Prompt: Go to the line in the data below that contains "mesh.from_pydata([(x * S, y". Write it out exactly, along with every later line through the last, and nothing else.

Source material:
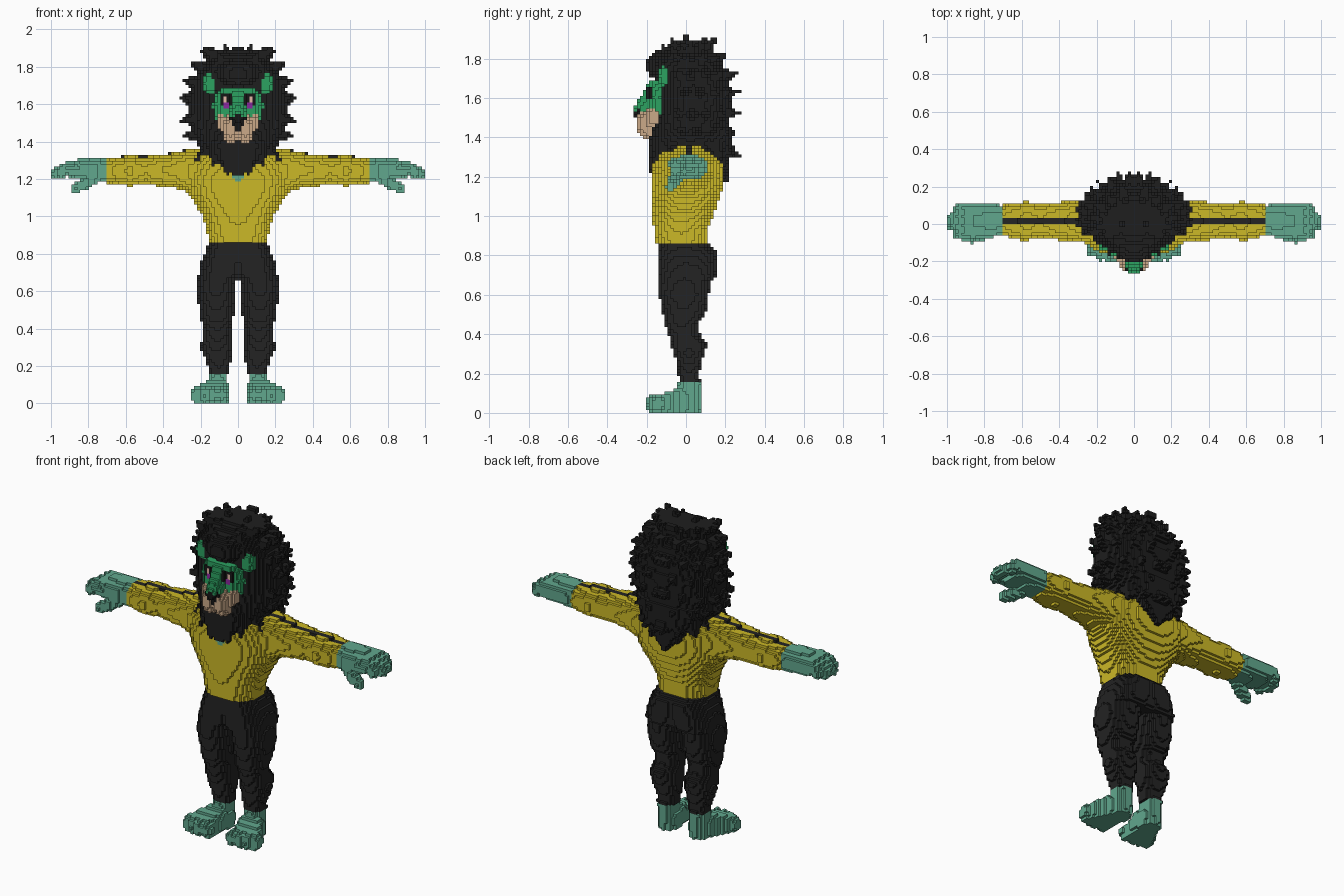
import bpy, math, random
from mathutils import Vector

random.seed(4)
S = 1 / 64                      # block size
COLOURS = {
    "black_hair": (0.013, 0.013, 0.013), "black_cloth": (0.017, 0.017, 0.017),
    "yellow_cloth": (0.60, 0.48, 0.02), "teal_skin": (0.12, 0.39, 0.27),
    "green_face": (0.025, 0.36, 0.12), "tan_muzzle": (0.60, 0.40, 0.25),
    "nose_black": (0.008, 0.008, 0.008), "eye_purple": (0.26, 0.02, 0.35),
    "eye_peach": (0.85, 0.52, 0.42),
}
MATS = {}
for name, c in COLOURS.items():
    MATS[name] = bpy.data.materials.new(name)
    MATS[name].diffuse_color = (*c, 1)
cells = {}                      # (i, j, k) -> (part, colour)


def fill(part, col, lo, hi, inside, mirror=True):
    """Fill every block inside the box lo-hi whose centre passes the test."""
    a = [math.floor(v / S) for v in lo]
    b = [math.ceil(v / S) for v in hi]
    for i in range(a[0], b[0] + 1):
        for j in range(a[1], b[1] + 1):
            for k in range(max(a[2], 0), b[2] + 1):
                if inside((i + .5) * S, (j + .5) * S, (k + .5) * S):
                    cells[i, j, k] = (part, col)
                    if mirror:
                        cells[-1 - i, j, k] = (part, col)


def loft(part, col, axis, rows, p=2.3, mirror=True):
    """Rounded cross-sections along an axis; a row is (t, a0, a1, b0, b1)."""
    u, v = [n for n in range(3) if n != axis]
    lo, hi = [0] * 3, [0] * 3
    lo[axis], hi[axis] = rows[0][0], rows[-1][0]
    lo[u], hi[u] = min(r[1] for r in rows), max(r[2] for r in rows)
    lo[v], hi[v] = min(r[3] for r in rows), max(r[4] for r in rows)

    def inside(*q):
        t = q[axis]
        for r, s in zip(rows, rows[1:]):
            if r[0] <= t <= s[0]:
                f = (t - r[0]) / (s[0] - r[0])
                a0, a1, b0, b1 = (m + (n - m) * f for m, n in zip(r[1:], s[1:]))
                du = abs(2 * q[u] - a0 - a1) / max(a1 - a0, 1e-5)
                dv = abs(2 * q[v] - b0 - b1) / max(b1 - b0, 1e-5)
                return du ** p + dv ** p <= 1
        return False
    fill(part, col, lo, hi, inside, mirror)


def sym(rows):
    """Centred rows (z, half width, y0, y1) to full loft rows."""
    return [(z, -w, w, a, b) for z, w, a, b in rows]


def ball(part, col, c, r):
    fill(part, col, [m - n for m, n in zip(c, r)], [m + n for m, n in zip(c, r)],
         lambda *q: sum(((m - n) / o) ** 2 for m, n, o in zip(q, c, r)) <= 1)


def limb(part, col, a, b, r0, r1, mirror=True):
    """Tapered rod; r1 near zero makes a tuft."""
    a, b, m = Vector(a), Vector(b), max(r0, r1)
    d = b - a

    def inside(*q):
        q = Vector(q)
        t = min(1, max(0, (q - a).dot(d) / d.length_squared))
        return (q - a - d * t).length <= r0 + (r1 - r0) * t
    fill(part, col, [min(x, y) - m for x, y in zip(a, b)],
         [max(x, y) + m for x, y in zip(a, b)], inside, mirror)


def paint(part, col, rule):
    for (i, j, k), (p, _) in list(cells.items()):
        if p == part and rule(abs(i + .5) * S, (j + .5) * S, (k + .5) * S):
            cells[i, j, k] = (p, col)


# feet with toes
loft("feet", "teal_skin", 2, [(0, .05, .16, -.06, .07), (.1, .06, .155, -.05, .075),
                              (.16, .06, .155, -.04, .075)], 2.6)
loft("feet", "teal_skin", 1, [(-.17, .065, .245, -.01, .08), (-.1, .055, .225, -.01, .105),
                              (-.05, .05, .19, -.01, .125), (.05, .055, .15, -.01, .12)], 4)
for x, y in ((.085, -.168), (.135, -.17), (.183, -.16), (.222, -.14)):
    ball("feet", "teal_skin", (x, y, .045), (.033, .036, .045))

# trousers
loft("trousers", "black_cloth", 2, [
    (.155, .048, .16, -.036, .076), (.2, .043, .163, -.04, .065), (.25, .035, .18, -.05, .08),
    (.3, .027, .2, -.058, .09), (.35, .033, .193, -.076, .107), (.4, .036, .187, -.088, .07),
    (.45, .026, .2, -.11, .06), (.5, .02, .207, -.118, .097), (.6, .014, .222, -.138, .117),
    (.66, .008, .215, -.142, .12), (.71, -.01, .205, -.145, .14)])
loft("trousers", "black_cloth", 2, [
    (.67, -.02, .212, -.142, .14), (.7, -.04, .207, -.144, .155), (.76, -.05, .195, -.146, .156),
    (.83, -.07, .168, -.148, .15), (.86, -.1, .157, -.148, .118)], 2.6)

# shirt: body and sleeves
loft("shirt", "yellow_cloth", 2, sym([
    (.86, .155, -.16, .115), (.93, .167, -.162, .11), (1.0, .19, -.167, .137),
    (1.06, .225, -.172, .16), (1.12, .263, -.178, .18), (1.2, .283, -.178, .192),
    (1.27, .27, -.167, .188), (1.32, .245, -.15, .165), (1.365, .2, -.09, .1)]), 2.5)
loft("shirt", "yellow_cloth", 0, [
    (.18, -.12, .15, 1.11, 1.365), (.28, -.1, .13, 1.13, 1.355), (.34, -.09, .12, 1.155, 1.34),
    (.42, -.085, .115, 1.163, 1.33), (.5, -.07, .11, 1.17, 1.32), (.58, -.09, .12, 1.163, 1.327),
    (.65, -.078, .11, 1.172, 1.315), (.71, -.062, .1, 1.18, 1.305)])
paint("shirt", "black_cloth", lambda x, y, z: x > .2 and 0 < y < .031 and z > 1.28)
paint("shirt", "teal_skin", lambda x, y, z: y < -.03 and z > 1.18 + 1.2 * x and z < 1.33)

# hands: palm, fingers, thumb
loft("hands", "teal_skin", 0, [
    (.703, -.062, .1, 1.185, 1.308), (.78, -.078, .112, 1.192, 1.307),
    (.86, -.085, .115, 1.2, 1.305), (.91, -.08, .11, 1.21, 1.29)], 2.8)
for y, tip in ((-.058, .945), (-.01, .973), (.04, .97), (.084, .94)):
    limb("hands", "teal_skin", (.86, y, 1.262), (.92, y * .97, 1.258), .031, .031)
    limb("hands", "teal_skin", (.92, y * .97, 1.258), (tip, y * .92, 1.228), .031, .027)
limb("hands", "teal_skin", (.76, -.035, 1.215), (.82, -.065, 1.175), .034, .032)
limb("hands", "teal_skin", (.82, -.065, 1.175), (.865, -.078, 1.15), .032, .026)

# mane: core, chin beard, back fringe, forelock
HAIR = [(1.3, .13, -.175, .2), (1.36, .2, -.185, .225), (1.45, .245, -.165, .22),
        (1.53, .265, -.145, .225), (1.62, .268, -.14, .23), (1.7, .25, -.15, .22),
        (1.78, .215, -.17, .18), (1.84, .165, -.13, .12), (1.89, .08, -.06, .06)]
loft("mane", "black_hair", 2, sym(HAIR), 2.3)
loft("mane", "black_hair", 2, sym([(1.22, .025, -.19, -.13), (1.3, .12, -.195, -.05),
                                   (1.38, .16, -.195, 0), (1.47, .12, -.18, 0)]), 2.6)
loft("mane", "black_hair", 2, sym([(1.18, .02, .14, .215), (1.25, .09, .08, .22),
                                   (1.35, .18, 0, .235), (1.45, .22, 0, .235)]), 2.6)
ball("mane", "black_hair", (0, -.11, 1.765), (.12, .095, .08))

# mane tufts in staggered rows around the sides and back
for n, (z, w, y0, y1) in enumerate(HAIR[1:8]):
    cy, ry = (y0 + y1) / 2, (y1 - y0) / 2
    for m in range(6):
        t = math.radians(-25 + 22 * m + 11 * (n % 2))
        if t > 1.65:
            continue
        c, s = math.cos(t), math.sin(t)
        k = .045 if n < 5 else .035
        dz = (-.05, -.03, -.015, .01, .025, .04, .05)[n] + random.uniform(-.01, .01)
        limb("mane", "black_hair", ((w - .05) * c, cy + (ry - .05) * s, z),
             ((w + k) * c, cy + (ry + k) * s, z + dz), .055, .008)
for a, b in (((.06, 0, 1.85), (.072, 0, 1.915)), ((.13, .03, 1.8), (.172, .03, 1.865)),
             ((.04, .09, 1.8), (.05, .13, 1.86)), ((.09, -.09, 1.8), (.1, -.12, 1.86)),
             ((0, -.05, 1.83), (0, -.05, 1.885)), ((0, .16, 1.35), (0, .205, 1.17)),
             ((.08, .15, 1.4), (.09, .205, 1.24)), ((.16, .12, 1.43), (.175, .165, 1.29)),
             ((.05, -.14, 1.35), (.06, -.18, 1.23)), ((.12, -.1, 1.38), (.13, -.16, 1.27))):
    limb("mane", "black_hair", a, b, .045, .01)

# face, ears and nose bridge
loft("face", "green_face", 2, sym([
    (1.46, .09, -.17, -.02), (1.52, .125, -.19, 0), (1.6, .137, -.197, 0),
    (1.66, .12, -.197, 0), (1.695, .09, -.19, -.02)]), 2.8)
ball("ears", "green_face", (.152, -.108, 1.708), (.042, .034, .056))
# eyes painted on the face blocks
paint("face", "nose_black", lambda x, y, z: .035 < x < .1 and 1.59 < z < 1.65 and y < -.1)
paint("face", "eye_peach", lambda x, y, z: .06 < x < .08 and 1.6 < z < 1.64 and y < -.1)
paint("face", "eye_purple", lambda x, y, z: .04 < x < .08 and 1.572 < z < 1.607 and y < -.1)

# muzzle and nose
ball("muzzle", "tan_muzzle", (.038, -.175, 1.468), (.05, .08, .08))
ball("muzzle", "tan_muzzle", (.085, -.155, 1.505), (.026, .045, .055))
loft("nose_bridge", "green_face", 2, sym([
    (1.535, .045, -.265, -.1), (1.565, .043, -.26, -.1), (1.61, .036, -.23, -.1),
    (1.67, .045, -.2, -.1)]), 3)
ball("nose", "nose_black", (0, -.24, 1.525), (.042, .032, .022))
paint("muzzle", "nose_black",
      lambda x, y, z: 1.455 < z < 1.55 and y < -.2 and x < .01 + .4 * (z - 1.455))

# turn the blocks of each part into one mesh of exposed faces
QUADS = {(1, 0, 0): ((1, 0, 0), (1, 1, 0), (1, 1, 1), (1, 0, 1)),
         (-1, 0, 0): ((0, 0, 0), (0, 0, 1), (0, 1, 1), (0, 1, 0)),
         (0, 1, 0): ((0, 1, 0), (0, 1, 1), (1, 1, 1), (1, 1, 0)),
         (0, -1, 0): ((0, 0, 0), (1, 0, 0), (1, 0, 1), (0, 0, 1)),
         (0, 0, 1): ((0, 0, 1), (1, 0, 1), (1, 1, 1), (0, 1, 1)),
         (0, 0, -1): ((0, 0, 0), (0, 1, 0), (1, 1, 0), (1, 0, 0))}
parts = {}
for (i, j, k), (part, col) in cells.items():
    verts, faces, cols = parts.setdefault(part, ({}, [], []))
    for (a, b, c), quad in QUADS.items():
        if (i + a, j + b, k + c) not in cells:
            faces.append([verts.setdefault((i + x, j + y, k + z), len(verts))
                          for x, y, z in quad])
            cols.append(col)
for part, (verts, faces, cols) in parts.items():
    mesh = bpy.data.meshes.new(part)
    mesh.from_pydata([(x * S, y * S, z * S) for x, y, z in verts], [], faces)
    used = sorted(set(cols))
    for name in used:
        mesh.materials.append(MATS[name])
    mesh.polygons.foreach_set("material_index", [used.index(c) for c in cols])
    mesh.update()
    bpy.context.collection.objects.link(bpy.data.objects.new(part, mesh))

Exercise response:
    mesh.from_pydata([(x * S, y * S, z * S) for x, y, z in verts], [], faces)
    used = sorted(set(cols))
    for name in used:
        mesh.materials.append(MATS[name])
    mesh.polygons.foreach_set("material_index", [used.index(c) for c in cols])
    mesh.update()
    bpy.context.collection.objects.link(bpy.data.objects.new(part, mesh))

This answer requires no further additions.